Supplied data START

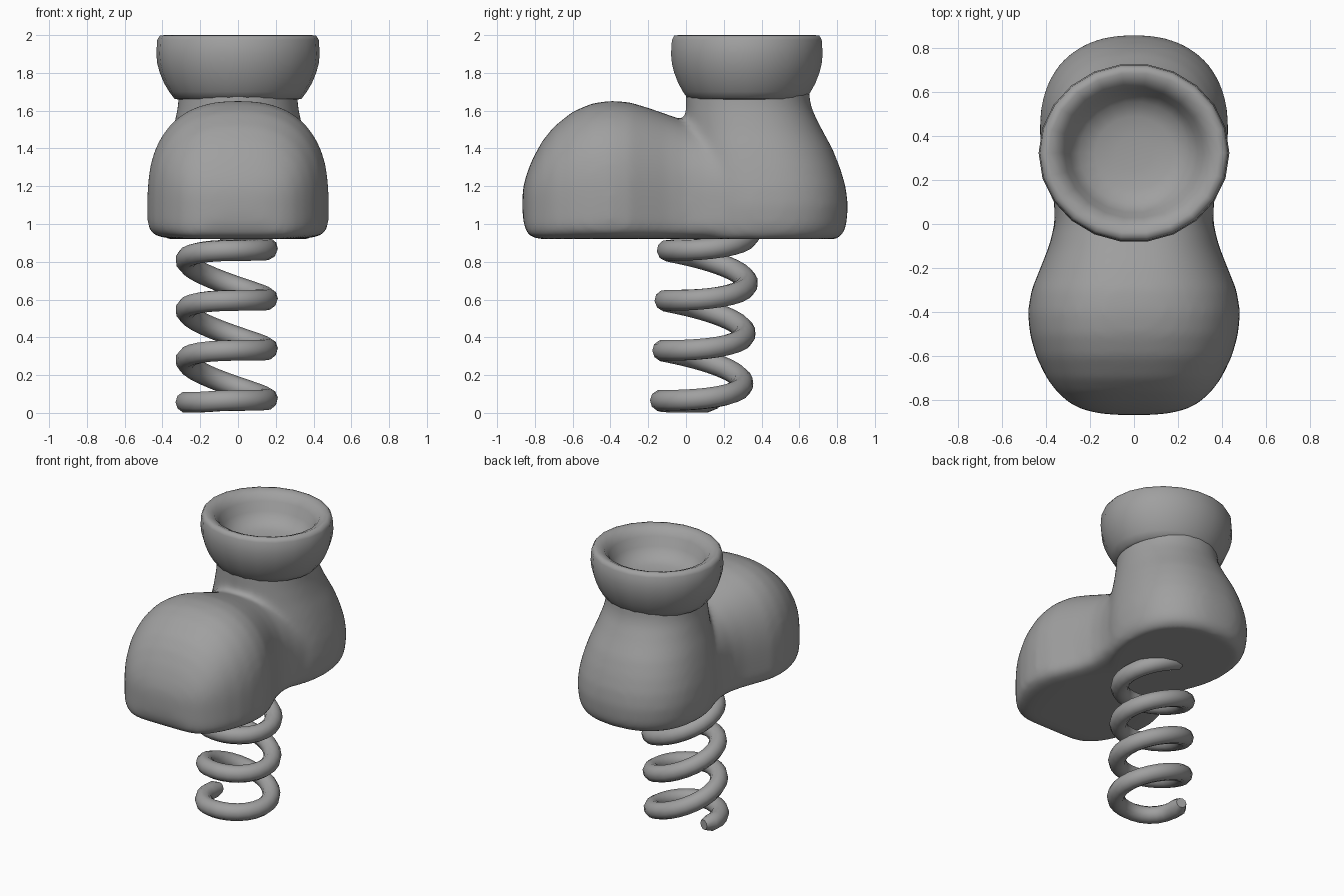
import bpy
import bmesh
from math import sin, cos, pi, radians, copysign

cube = bpy.data.objects.get("Cube")
if cube:
    bpy.data.objects.remove(cube)

grey = bpy.data.materials.new("plain grey")
grey.use_nodes = True
grey.diffuse_color = (0.35, 0.35, 0.35, 1)
grey.node_tree.nodes["Principled BSDF"].inputs["Base Color"].default_value = grey.diffuse_color


def spow(v, p):
    return copysign(abs(v) ** p, v)


def activate(ob):
    bpy.ops.object.select_all(action="DESELECT")
    ob.select_set(True)
    bpy.context.view_layer.objects.active = ob


def loft(bm, rings):
    """Skin a list of equal-length point rings and cap both ends."""
    loops = [[bm.verts.new(p) for p in ring] for ring in rings]
    n = len(loops[0])
    for a, b in zip(loops, loops[1:]):
        for i in range(n):
            j = (i + 1) % n
            bm.faces.new((a[i], a[j], b[j], b[i]))
    bm.faces.new(loops[0][::-1])
    bm.faces.new(loops[-1])


def make_object(name, build):
    bm = bmesh.new()
    build(bm)
    bmesh.ops.recalc_face_normals(bm, faces=bm.faces)
    mesh = bpy.data.meshes.new(name)
    bm.to_mesh(mesh)
    bm.free()
    ob = bpy.data.objects.new(name, mesh)
    bpy.context.collection.objects.link(ob)
    mesh.materials.append(grey)
    return ob


SOLE = 0.92


# Foot: upright sections along y, flat underneath and domed on top
def foot(bm):
    stations = [  # y, half width, top, lift of the underside
        (-0.866, 0.08, 1.16, 0.14), (-0.857, 0.17, 1.22, 0.07),
        (-0.838, 0.24, 1.28, 0.025), (-0.81, 0.295, 1.35, 0.005),
        (-0.76, 0.35, 1.44, 0), (-0.70, 0.395, 1.515, 0), (-0.60, 0.444, 1.595, 0),
        (-0.50, 0.472, 1.638, 0), (-0.40, 0.481, 1.653, 0), (-0.30, 0.465, 1.645, 0),
        (-0.20, 0.425, 1.615, 0), (-0.10, 0.385, 1.58, 0), (0.0, 0.36, 1.545, 0),
        (0.10, 0.362, 1.52, 0), (0.20, 0.382, 1.48, 0), (0.35, 0.408, 1.40, 0)]
    rings = []
    for y, w, top, lift in stations:
        low = SOLE + lift
        mid = 1.12
        ring = []
        for i in range(64):
            t = 2 * pi * i / 64
            p, h = (2 / 2.45, top - mid) if sin(t) > 0 else (2 / 7, mid - low)
            ring.append((w * spow(cos(t), p), y, mid + h * spow(sin(t), p)))
        rings.append(ring)
    loft(bm, rings)


# Heel and ankle: level sections rising to the neck
def heel(bm):
    levels = [  # z, back, half width
        (SOLE, 0.80, 0.38), (0.95, 0.835, 0.405), (1.0, 0.85, 0.42),
        (1.1, 0.858, 0.428), (1.2, 0.845, 0.42), (1.3, 0.815, 0.40),
        (1.4, 0.775, 0.375), (1.5, 0.72, 0.345), (1.6, 0.67, 0.322),
        (1.66, 0.655, 0.315), (1.74, 0.655, 0.315)]
    rings = []
    for z, back, w in levels:
        p = 2 / (2.0 + 0.3 * min(1, (1.74 - z) / 0.4))
        half = back / 2
        rings.append([(w * spow(cos(t), p), half + half * spow(sin(t), p), z)
                      for t in (2 * pi * i / 64 for i in range(64))])
    loft(bm, rings)


def boot_body(bm):
    foot(bm)
    heel(bm)


body = make_object("boot_body", boot_body)
blend = body.modifiers.new("blend", "REMESH")
blend.mode = "VOXEL"
blend.voxel_size = 0.02
soften = body.modifiers.new("soften", "SMOOTH")
soften.factor = 0.5
soften.iterations = 14
activate(body)
for mod in ("blend", "soften"):
    bpy.ops.object.modifier_apply(modifier=mod)
bpy.ops.object.shade_smooth()


# Cuff: turned bowl with a thick rim
def cuff(bm):
    profile = [(0.30, 1.658), (0.325, 1.663), (0.352, 1.70), (0.378, 1.745), (0.40, 1.80),
               (0.413, 1.85), (0.418, 1.90), (0.413, 1.975), (0.40, 1.997), (0.375, 2.0),
               (0.335, 1.983), (0.305, 1.94), (0.28, 1.88), (0.24, 1.825),
               (0.17, 1.80), (0.08, 1.79)]
    loft(bm, [[(1.035 * r * cos(t), 0.322 + 0.97 * r * sin(t), z)
               for t in (2 * pi * i / 22 for i in range(22))] for r, z in profile])


cuff_ob = make_object("cuff", cuff)
activate(cuff_ob)
bpy.ops.object.shade_smooth_by_angle(angle=radians(60))

# Spring: tilted coil climbing into the sole
WIRE = 0.057
path = bpy.data.curves.new("spring", "CURVE")
path.dimensions = "3D"
path.bevel_depth = WIRE
path.bevel_resolution = 3
path.use_fill_caps = True
spline = path.splines.new("POLY")
angles = [radians(a) for a in range(-115, 1270, 15)]
spline.points.add(len(angles) - 1)
for pt, a in zip(spline.points, angles):
    turn = a / (2 * pi)
    z = 0.044 + 0.265 * turn + 0.021 * cos(a) - 0.036 * sin(a)
    pt.co = (-0.06 + 0.215 * sin(a), 0.08 + 0.012 * turn - 0.215 * cos(a), max(z, WIRE), 1)
spline.points[0].radius = 0.6
spring = bpy.data.objects.new("spring", path)
bpy.context.collection.objects.link(spring)
path.materials.append(grey)
activate(spring)
bpy.ops.object.convert(target="MESH")
bpy.ops.object.shade_smooth_by_angle(angle=radians(60))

Supplied data END

* _To do_
Set down all the entries exactly as they appear, but skip any pictures.

* _The answer_
import bpy
import bmesh
from math import sin, cos, pi, radians, copysign

cube = bpy.data.objects.get("Cube")
if cube:
    bpy.data.objects.remove(cube)

grey = bpy.data.materials.new("plain grey")
grey.use_nodes = True
grey.diffuse_color = (0.35, 0.35, 0.35, 1)
grey.node_tree.nodes["Principled BSDF"].inputs["Base Color"].default_value = grey.diffuse_color


def spow(v, p):
    return copysign(abs(v) ** p, v)


def activate(ob):
    bpy.ops.object.select_all(action="DESELECT")
    ob.select_set(True)
    bpy.context.view_layer.objects.active = ob


def loft(bm, rings):
    """Skin a list of equal-length point rings and cap both ends."""
    loops = [[bm.verts.new(p) for p in ring] for ring in rings]
    n = len(loops[0])
    for a, b in zip(loops, loops[1:]):
        for i in range(n):
            j = (i + 1) % n
            bm.faces.new((a[i], a[j], b[j], b[i]))
    bm.faces.new(loops[0][::-1])
    bm.faces.new(loops[-1])


def make_object(name, build):
    bm = bmesh.new()
    build(bm)
    bmesh.ops.recalc_face_normals(bm, faces=bm.faces)
    mesh = bpy.data.meshes.new(name)
    bm.to_mesh(mesh)
    bm.free()
    ob = bpy.data.objects.new(name, mesh)
    bpy.context.collection.objects.link(ob)
    mesh.materials.append(grey)
    return ob


SOLE = 0.92


# Foot: upright sections along y, flat underneath and domed on top
def foot(bm):
    stations = [  # y, half width, top, lift of the underside
        (-0.866, 0.08, 1.16, 0.14), (-0.857, 0.17, 1.22, 0.07),
        (-0.838, 0.24, 1.28, 0.025), (-0.81, 0.295, 1.35, 0.005),
        (-0.76, 0.35, 1.44, 0), (-0.70, 0.395, 1.515, 0), (-0.60, 0.444, 1.595, 0),
        (-0.50, 0.472, 1.638, 0), (-0.40, 0.481, 1.653, 0), (-0.30, 0.465, 1.645, 0),
        (-0.20, 0.425, 1.615, 0), (-0.10, 0.385, 1.58, 0), (0.0, 0.36, 1.545, 0),
        (0.10, 0.362, 1.52, 0), (0.20, 0.382, 1.48, 0), (0.35, 0.408, 1.40, 0)]
    rings = []
    for y, w, top, lift in stations:
        low = SOLE + lift
        mid = 1.12
        ring = []
        for i in range(64):
            t = 2 * pi * i / 64
            p, h = (2 / 2.45, top - mid) if sin(t) > 0 else (2 / 7, mid - low)
            ring.append((w * spow(cos(t), p), y, mid + h * spow(sin(t), p)))
        rings.append(ring)
    loft(bm, rings)


# Heel and ankle: level sections rising to the neck
def heel(bm):
    levels = [  # z, back, half width
        (SOLE, 0.80, 0.38), (0.95, 0.835, 0.405), (1.0, 0.85, 0.42),
        (1.1, 0.858, 0.428), (1.2, 0.845, 0.42), (1.3, 0.815, 0.40),
        (1.4, 0.775, 0.375), (1.5, 0.72, 0.345), (1.6, 0.67, 0.322),
        (1.66, 0.655, 0.315), (1.74, 0.655, 0.315)]
    rings = []
    for z, back, w in levels:
        p = 2 / (2.0 + 0.3 * min(1, (1.74 - z) / 0.4))
        half = back / 2
        rings.append([(w * spow(cos(t), p), half + half * spow(sin(t), p), z)
                      for t in (2 * pi * i / 64 for i in range(64))])
    loft(bm, rings)


def boot_body(bm):
    foot(bm)
    heel(bm)


body = make_object("boot_body", boot_body)
blend = body.modifiers.new("blend", "REMESH")
blend.mode = "VOXEL"
blend.voxel_size = 0.02
soften = body.modifiers.new("soften", "SMOOTH")
soften.factor = 0.5
soften.iterations = 14
activate(body)
for mod in ("blend", "soften"):
    bpy.ops.object.modifier_apply(modifier=mod)
bpy.ops.object.shade_smooth()


# Cuff: turned bowl with a thick rim
def cuff(bm):
    profile = [(0.30, 1.658), (0.325, 1.663), (0.352, 1.70), (0.378, 1.745), (0.40, 1.80),
               (0.413, 1.85), (0.418, 1.90), (0.413, 1.975), (0.40, 1.997), (0.375, 2.0),
               (0.335, 1.983), (0.305, 1.94), (0.28, 1.88), (0.24, 1.825),
               (0.17, 1.80), (0.08, 1.79)]
    loft(bm, [[(1.035 * r * cos(t), 0.322 + 0.97 * r * sin(t), z)
               for t in (2 * pi * i / 22 for i in range(22))] for r, z in profile])


cuff_ob = make_object("cuff", cuff)
activate(cuff_ob)
bpy.ops.object.shade_smooth_by_angle(angle=radians(60))

# Spring: tilted coil climbing into the sole
WIRE = 0.057
path = bpy.data.curves.new("spring", "CURVE")
path.dimensions = "3D"
path.bevel_depth = WIRE
path.bevel_resolution = 3
path.use_fill_caps = True
spline = path.splines.new("POLY")
angles = [radians(a) for a in range(-115, 1270, 15)]
spline.points.add(len(angles) - 1)
for pt, a in zip(spline.points, angles):
    turn = a / (2 * pi)
    z = 0.044 + 0.265 * turn + 0.021 * cos(a) - 0.036 * sin(a)
    pt.co = (-0.06 + 0.215 * sin(a), 0.08 + 0.012 * turn - 0.215 * cos(a), max(z, WIRE), 1)
spline.points[0].radius = 0.6
spring = bpy.data.objects.new("spring", path)
bpy.context.collection.objects.link(spring)
path.materials.append(grey)
activate(spring)
bpy.ops.object.convert(target="MESH")
bpy.ops.object.shade_smooth_by_angle(angle=radians(60))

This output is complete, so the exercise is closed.